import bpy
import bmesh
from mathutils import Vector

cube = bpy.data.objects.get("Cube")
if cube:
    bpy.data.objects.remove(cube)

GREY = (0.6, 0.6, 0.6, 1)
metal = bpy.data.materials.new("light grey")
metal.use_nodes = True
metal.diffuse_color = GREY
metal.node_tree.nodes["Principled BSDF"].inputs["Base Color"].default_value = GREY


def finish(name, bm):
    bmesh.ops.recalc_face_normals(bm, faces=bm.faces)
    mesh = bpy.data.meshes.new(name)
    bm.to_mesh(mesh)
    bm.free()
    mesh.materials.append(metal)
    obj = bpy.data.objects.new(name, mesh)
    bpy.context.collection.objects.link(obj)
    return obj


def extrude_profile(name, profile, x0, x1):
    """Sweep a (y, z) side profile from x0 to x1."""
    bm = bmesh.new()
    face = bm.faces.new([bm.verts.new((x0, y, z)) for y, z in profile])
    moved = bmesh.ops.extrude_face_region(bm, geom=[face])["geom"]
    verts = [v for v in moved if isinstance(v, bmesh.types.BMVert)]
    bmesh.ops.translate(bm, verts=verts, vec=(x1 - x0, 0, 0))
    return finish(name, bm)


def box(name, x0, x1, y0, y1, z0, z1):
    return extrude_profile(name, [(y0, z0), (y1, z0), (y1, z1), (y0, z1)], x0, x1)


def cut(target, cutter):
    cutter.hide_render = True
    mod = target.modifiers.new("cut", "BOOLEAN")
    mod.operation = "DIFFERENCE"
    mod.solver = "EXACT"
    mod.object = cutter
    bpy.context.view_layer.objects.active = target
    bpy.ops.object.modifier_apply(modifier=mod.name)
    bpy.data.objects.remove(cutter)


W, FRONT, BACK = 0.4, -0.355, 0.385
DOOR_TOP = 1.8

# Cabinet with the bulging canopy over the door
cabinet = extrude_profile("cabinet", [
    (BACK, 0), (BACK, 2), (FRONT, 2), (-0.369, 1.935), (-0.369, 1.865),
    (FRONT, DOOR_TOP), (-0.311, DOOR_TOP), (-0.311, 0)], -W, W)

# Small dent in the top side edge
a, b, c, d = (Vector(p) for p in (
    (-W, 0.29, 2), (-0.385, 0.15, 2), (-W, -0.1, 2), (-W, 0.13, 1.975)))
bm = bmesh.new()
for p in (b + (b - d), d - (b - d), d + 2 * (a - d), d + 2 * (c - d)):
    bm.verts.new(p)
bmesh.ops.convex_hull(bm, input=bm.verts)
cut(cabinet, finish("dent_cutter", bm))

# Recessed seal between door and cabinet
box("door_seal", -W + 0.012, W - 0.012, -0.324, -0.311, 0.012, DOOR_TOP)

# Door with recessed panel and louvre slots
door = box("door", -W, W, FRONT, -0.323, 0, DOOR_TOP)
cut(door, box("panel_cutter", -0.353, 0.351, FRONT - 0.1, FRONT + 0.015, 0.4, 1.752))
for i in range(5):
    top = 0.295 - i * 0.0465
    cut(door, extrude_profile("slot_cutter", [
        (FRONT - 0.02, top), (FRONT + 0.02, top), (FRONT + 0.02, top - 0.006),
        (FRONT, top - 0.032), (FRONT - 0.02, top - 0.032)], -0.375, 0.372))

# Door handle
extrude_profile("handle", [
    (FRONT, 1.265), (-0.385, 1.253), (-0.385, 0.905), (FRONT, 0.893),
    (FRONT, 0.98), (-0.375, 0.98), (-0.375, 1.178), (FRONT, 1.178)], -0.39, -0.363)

• [WHAT IS NEEDED]:
Print the line containing "-0.311, 0.012, DOOR_TOP)" and every line after it to the end of the records above, exactly as written, and nothing else.

• [RESPONSE]:
box("door_seal", -W + 0.012, W - 0.012, -0.324, -0.311, 0.012, DOOR_TOP)

# Door with recessed panel and louvre slots
door = box("door", -W, W, FRONT, -0.323, 0, DOOR_TOP)
cut(door, box("panel_cutter", -0.353, 0.351, FRONT - 0.1, FRONT + 0.015, 0.4, 1.752))
for i in range(5):
    top = 0.295 - i * 0.0465
    cut(door, extrude_profile("slot_cutter", [
        (FRONT - 0.02, top), (FRONT + 0.02, top), (FRONT + 0.02, top - 0.006),
        (FRONT, top - 0.032), (FRONT - 0.02, top - 0.032)], -0.375, 0.372))

# Door handle
extrude_profile("handle", [
    (FRONT, 1.265), (-0.385, 1.253), (-0.385, 0.905), (FRONT, 0.893),
    (FRONT, 0.98), (-0.375, 0.98), (-0.375, 1.178), (FRONT, 1.178)], -0.39, -0.363)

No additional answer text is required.